But that’s not to say that there isn’t hope for a manufacturer or retailer setting out on a new commerce venture, whether that’s a new online marketplace or a different commerce brand entirely. Consumers want bespoke pricing, tailored offers, excellent CX and new features, while B2B customers look for order customisation, request to quote processes and the ability to facilitate orders from a wide range of different interfaces.
This is all achievable via organisational agility and a new approach that’s set to be the bedrock of successful commerce for years – composable commerce.
What exactly is composable commerce?
The term ‘composable commerce’ was originally coined by Gartner in 2020. The idea behind it is that businesses must go down a modular route to commerce. This involves selecting the best-of-breed solutions to ‘compose’ a highly customised tech stack that meets the organisation’s particular needs and, in turn, those of its customers.
In straightforward terms, composable commerce gives businesses or commerce teams the freedom to select vendors that offer the commerce solutions required for their specific business requirements. This is even truer now than in 2020, since then, shopping habits (B2B and B2C) have changed, and customers now look for even more personalisation in their experience.
Like many great ideas, composable commerce makes such sense that one might question why all organisations aren’t adopting it. However, many organisations are still stuck with monolithic ERP environments, which are inflexible and unsuited to modern commerce. They may even have acquired other organisations with similarly antiquated systems over the years, making it even harder to adapt to the requirements of modern commerce.
Understanding composable commerce and legacy systems is a little like comparing Lego to Playmobil. With the latter, you can play with it as delivered, but with Lego, you can build your own toy if you understand how to connect the bricks and make what you want. If you cannot connect the bricks or don’t know what to build, then Lego will not help you.
Composable commerce and extreme personalisation
The pace of digital transformation has accelerated enormously since the pandemic. But it’s still not fast enough for many organisations seeking to make the most of composable commerce and its modular, modern and flexible approach to commerce.
This is concerning, given the varied extreme personalisation benefits that composable commerce provides, including:
- Greater flexibility – customers are demanding more and more functionality on their favourite commerce platforms and across the various touch points they use.
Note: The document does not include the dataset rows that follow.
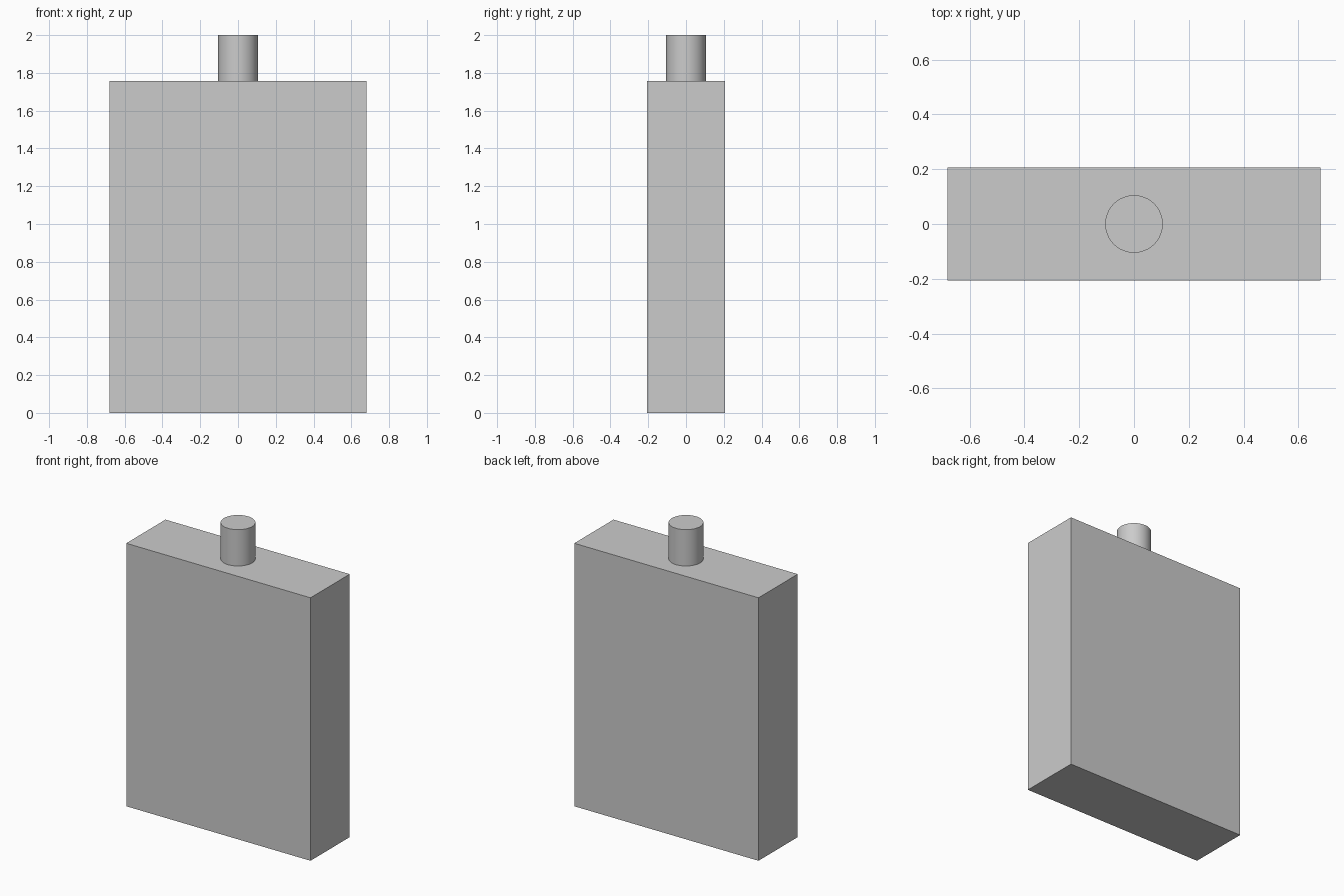
import bpy
import math

if "Cube" in bpy.data.objects:
    bpy.data.objects.remove(bpy.data.objects["Cube"])

BODY_SIZE = (1.362, 0.414, 1.757)
NECK_RADIUS = 0.105
TOP = 2.0

# Flat rectangular body
bpy.ops.mesh.primitive_cube_add(size=1, location=(0, 0, BODY_SIZE[2] / 2))
body = bpy.context.object
body.name = "body"
body.scale = BODY_SIZE
bpy.ops.object.transform_apply(location=False, rotation=False, scale=True)

# Round neck standing on the body
neck_height = TOP - BODY_SIZE[2]
bpy.ops.mesh.primitive_cylinder_add(
    vertices=64, radius=NECK_RADIUS, depth=neck_height,
    location=(0, 0, BODY_SIZE[2] + neck_height / 2))
neck = bpy.context.object
neck.name = "neck"
bpy.ops.object.shade_smooth_by_angle(angle=math.radians(30))
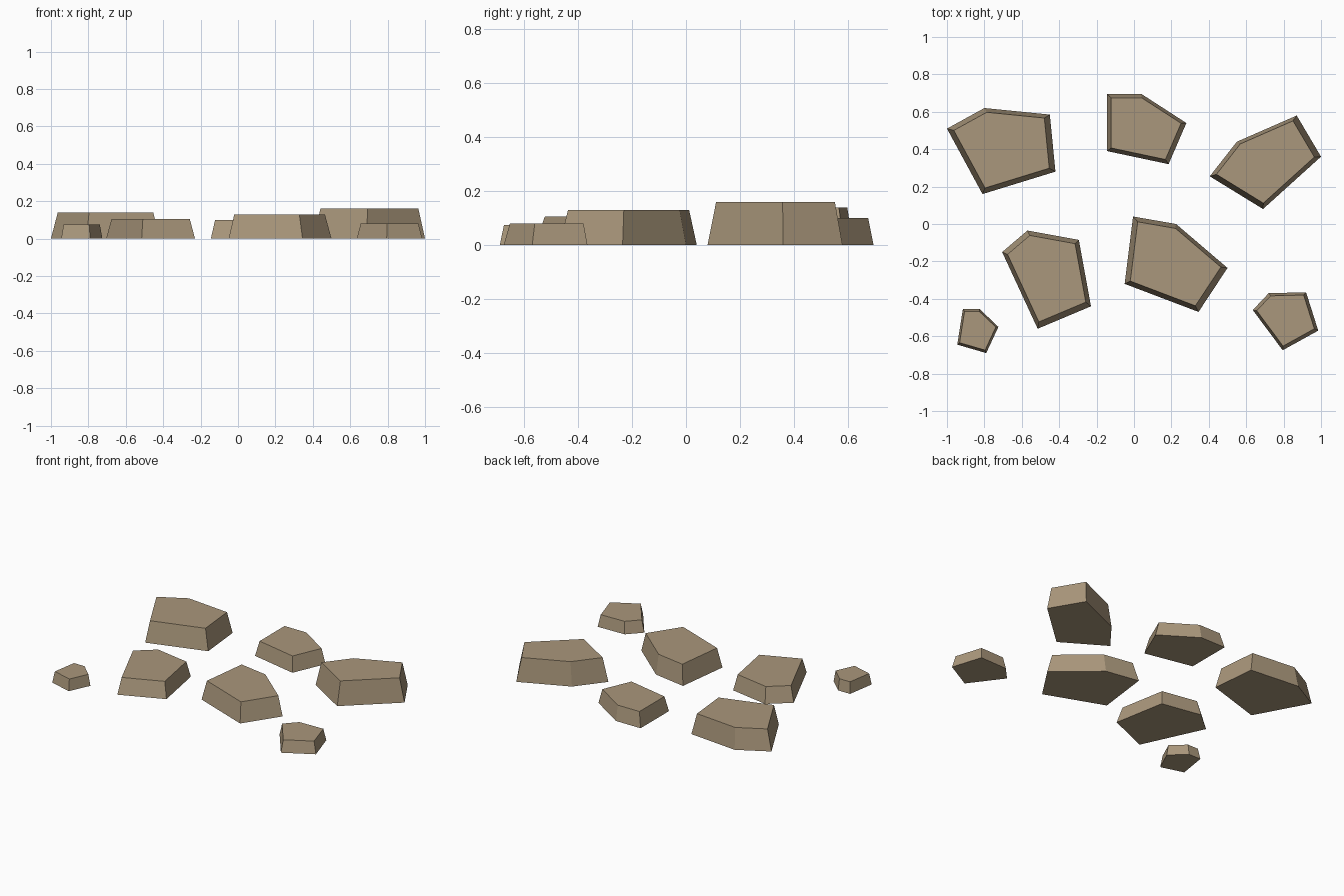
import bpy
import bmesh
from mathutils import Vector

default_cube = bpy.data.objects.get("Cube")
if default_cube:
    bpy.data.objects.remove(default_cube, do_unlink=True)

# One sandy stone colour
stone = bpy.data.materials.new("sandy_stone")
stone.use_nodes = True
colour = (0.40, 0.31, 0.20, 1.0)
stone.diffuse_color = colour
shader = next(n for n in stone.node_tree.nodes if n.type == "BSDF_PRINCIPLED")
shader.inputs["Base Color"].default_value = colour
shader.inputs["Roughness"].default_value = 0.9

TAPER = 0.88


def paving_stone(name, height, outline):
    """Extrude a ground outline upwards and taper its top towards its centre."""
    bm = bmesh.new()
    ground = [bm.verts.new((x, y, 0)) for x, y in outline]
    centre = sum((v.co for v in ground), Vector()) / len(ground)
    base = bm.faces.new(ground)
    extruded = bmesh.ops.extrude_face_region(bm, geom=[base], use_keep_orig=True)
    for item in extruded["geom"]:
        if isinstance(item, bmesh.types.BMVert):
            item.co = centre + (item.co - centre) * TAPER
            item.co.z = height
    bmesh.ops.recalc_face_normals(bm, faces=bm.faces[:])
    mesh = bpy.data.meshes.new(name)
    bm.to_mesh(mesh)
    bm.free()
    mesh.materials.append(stone)
    obj = bpy.data.objects.new(name, mesh)
    bpy.context.collection.objects.link(obj)
    return obj


# Back row
paving_stone("back_right_stone", 0.14,
             [(-1, .51), (-.8, .62), (-.45, .585), (-.42, .28), (-.81, .16)])
paving_stone("back_middle_stone", 0.1,
             [(-.145, .695), (.04, .695), (.28, .54), (.185, .32), (-.145, .39)])
paving_stone("back_left_stone", 0.16,
             [(.405, .255), (.55, .44), (.87, .58), (1, .36), (.69, .08)])

# Middle row
paving_stone("middle_right_stone", 0.105,
             [(-.705, -.15), (-.57, -.035), (-.295, -.085), (-.23, -.44), (-.515, -.56)])
paving_stone("centre_stone", 0.13,
             [(-.005, .04), (.225, 0), (.5, -.235), (.345, -.47), (-.05, -.32)])

# Small front stones
paving_stone("front_right_pebble", 0.075,
             [(-.915, -.455), (-.825, -.455), (-.725, -.55), (-.79, -.69), (-.945, -.645)])
paving_stone("front_left_stone", 0.08,
             [(.635, -.46), (.72, -.37), (.92, -.365), (.985, -.57), (.795, -.675)])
Businesses need to be agile in responding to such an ever-changing business environment. Composable commerce creates the room for this flexibility that an out-of-the-box solution will not deliver.
- More cost efficiency and control – this is pivotal to any commerce business. Selecting which capabilities and which vendors are most relevant for a business can help reduce unnecessary costs. Additionally, this makes it much easier to avoid potentially costly vendor lock-in, thanks to the freedom afforded by replacing components as needed.
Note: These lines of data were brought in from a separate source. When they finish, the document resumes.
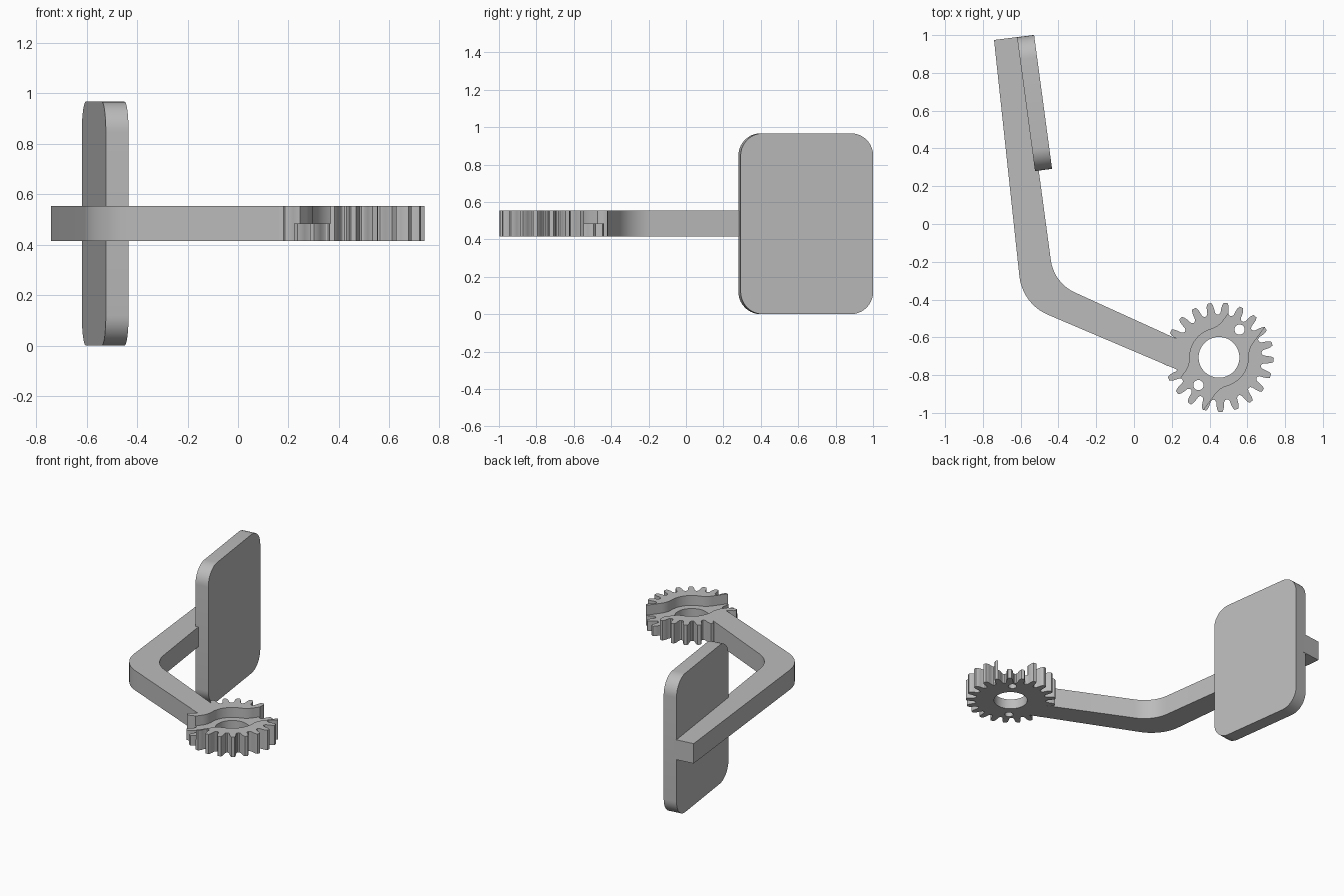
import bpy, bmesh, math
from mathutils import Vector, Matrix

old = bpy.data.objects.get("Cube")
if old:
    bpy.data.objects.remove(old, do_unlink=True)

grey = bpy.data.materials.new("mid grey")
grey.use_nodes = True
colour = (0.5, 0.5, 0.5, 1)
grey.diffuse_color = colour
grey.node_tree.nodes["Principled BSDF"].inputs["Base Color"].default_value = colour

Z0, Z1 = 0.415, 0.553           # underside and top of arm and gear
ZM = (Z0 + Z1) / 2              # floor of the gear channel
CENTRE = Vector((0.45, -0.706))
AXIS = math.radians(53.5)       # direction of the channel


def prism(name, outline, z0, z1, matrix=Matrix()):
    """Extrude a flat outline from z0 to z1, then place it."""
    bm = bmesh.new()
    face = bm.faces.new([bm.verts.new((p[0], p[1], z0)) for p in outline])
    top = bmesh.ops.extrude_face_region(bm, geom=[face])["geom"]
    bmesh.ops.translate(bm, vec=(0, 0, z1 - z0),
                        verts=[v for v in top if isinstance(v, bmesh.types.BMVert)])
    bmesh.ops.recalc_face_normals(bm, faces=bm.faces)
    bm.transform(matrix)
    mesh = bpy.data.meshes.new(name)
    bm.to_mesh(mesh)
    bm.free()
    mesh.materials.append(grey)
    obj = bpy.data.objects.new(name, mesh)
    bpy.context.collection.objects.link(obj)
    return obj


def arc(cx, cy, r, a0, a1, n=12):
    return [(cx + r * math.cos(a0 + (a1 - a0) * i / n),
             cy + r * math.sin(a0 + (a1 - a0) * i / n)) for i in range(n + 1)]


def fillet(points, n=10):
    """Round polygon corners given as (x, y, radius)."""
    out = []
    for i, (x, y, r) in enumerate(points):
        p = Vector((x, y))
        if r == 0:
            out.append(p)
            continue
        a = (Vector(points[i - 1][:2]) - p).normalized()
        b = (Vector(points[(i + 1) % len(points)][:2]) - p).normalized()
        half = a.angle(b) / 2
        c = p + (a + b).normalized() * r / math.sin(half)
        s, e = p + a * r / math.tan(half) - c, p + b * r / math.tan(half) - c
        sweep = math.pi - 2 * half
        for k in range(n + 1):
            t = k / n
            out.append(c + (s * math.sin((1 - t) * sweep) + e * math.sin(t * sweep)) / math.sin(sweep))
    return out


def boolean(obj, tool, operation):
    mod = obj.modifiers.new(operation, "BOOLEAN")
    mod.operation, mod.object, mod.solver = operation, tool, "EXACT"
    bpy.context.view_layer.objects.active = obj
    bpy.ops.object.modifier_apply(modifier=mod.name)
    bpy.data.objects.remove(tool, do_unlink=True)


# Gear outline: slim teeth with rounded tips and hollow roots
TEETH = 21
step = 2 * math.pi / TEETH
tooth = [(-0.5, 0.226), (-0.38, 0.229), (-0.29, 0.238), (-0.25, 0.26), (-0.2, 0.277), (-0.12, 0.290),
         (0.12, 0.290), (0.2, 0.277), (0.25, 0.26), (0.29, 0.238), (0.38, 0.229)]
outline = []
for k in range(TEETH):
    for f, r in tooth:
        a = math.radians(83) + (k + f) * step
        outline.append(CENTRE + r * Vector((math.cos(a), math.sin(a))))
gear_arm = prism("gear_and_arm", outline, Z0, Z1)

# Bent, slightly tapering arm joined to the gear
arm = prism("arm", fillet([(-0.741, 0.974, 0), (-0.591, -0.423, 0.25), (0.235, -0.774, 0),
                           (0.29, -0.637, 0), (-0.424, -0.312, 0.22), (-0.6, 0.992, 0)]), Z0, Z1)
boolean(gear_arm, arm, "UNION")

# Channel across the upper half of the gear, widening around the bore
R, F, W = 0.155, 0.12, 0.098
fu = math.sqrt((R + F) ** 2 - (W + F) ** 2)
ang = math.atan2(W + F, fu)
side = [(0.36, W)] + arc(fu, W + F, F, -math.pi / 2, ang - math.pi)
side += arc(0, 0, R, ang, math.pi - ang, 20)[1:-1]
side += arc(-fu, W + F, F, -ang, -math.pi / 2) + [(-0.36, W)]
place = Matrix.Translation((*CENTRE, 0)) @ Matrix.Rotation(AXIS, 4, "Z")
channel = prism("channel_cutter", side + [(-x, -y) for x, y in side], ZM, Z1 + 0.1, place)
boolean(gear_arm, channel, "DIFFERENCE")

# Central bore and two pin holes
for offset, radius in ((0, 0.108), (0.183, 0.027), (-0.183, 0.027)):
    hole = prism("hole_cutter", arc(offset, 0, radius, 0, 2 * math.pi, 48)[:-1], Z0 - 0.1, Z1 + 0.1, place)
    boolean(gear_arm, hole, "DIFFERENCE")

# Upright pad with rounded corners, fixed to the end of the arm
L, H, C = 0.715, 0.967, 0.12
along = Vector((-0.133, 0.991, 0)).normalized()
up = Vector((0, 0, 1))
frame = Matrix((along, up, along.cross(up))).transposed().to_4x4()
frame.translation = (-0.524, 0.28, 0)
pad = prism("pad", fillet([(0, 0, C), (L, 0, C), (L, H, C), (0, H, C)]), 0, 0.091, frame)

for obj in (gear_arm, pad):
    bpy.ops.object.select_all(action="DESELECT")
    obj.select_set(True)
    bpy.context.view_layer.objects.active = obj
    bpy.ops.object.shade_smooth_by_angle(angle=math.radians(30))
- Open standards – adopting a composable approach means that applications should be seamlessly integrable and built on open standards. Customers want unique experiences that speak to their individual preferences, and the only way to deliver them is by being flexible enough to adopt the modern technologies that drive innovation.
- Fresh features – a significant part of personalisation includes the rolling out of new features, interacting with customers via their preferred medium and giving out bespoke prices or offers unique to the customer. This cannot be done with an old and antiquated system and is especially relevant for B2B, where requests to quote processes are common and even expected by customers.
A window of opportunity?
The emergence of composable commerce – and the benefits outlined above – has come at a time when a real window of opportunity has opened. Amazon has dominated commerce for decades, with competitors unable to compete with its scale, inventory and CX.
But its most recent financial figures (April 2022) show a vulnerability. They revealed Amazon’s slowest-ever revenue growth in the first quarter and its first loss since 2015, and much of the modest success can be attributed to AWS, Prime, and Amazon advertising. The e-commerce results are even more encouraging for Amazon competitors, continuing a downward trend that started in Q4 2021.
Extreme personalisation will be crucial to make the most of this opportunity, and composable commerce is the most effective way to achieve that. Its best-of-breed principle is far more relevant than off-the-shelf bundles, which compel businesses to use redundant or outdated technology.
I know that composable commerce will be the foundation of any successful commerce business, and smart organisations will embrace this sooner rather than later. So get involved now if you do business online.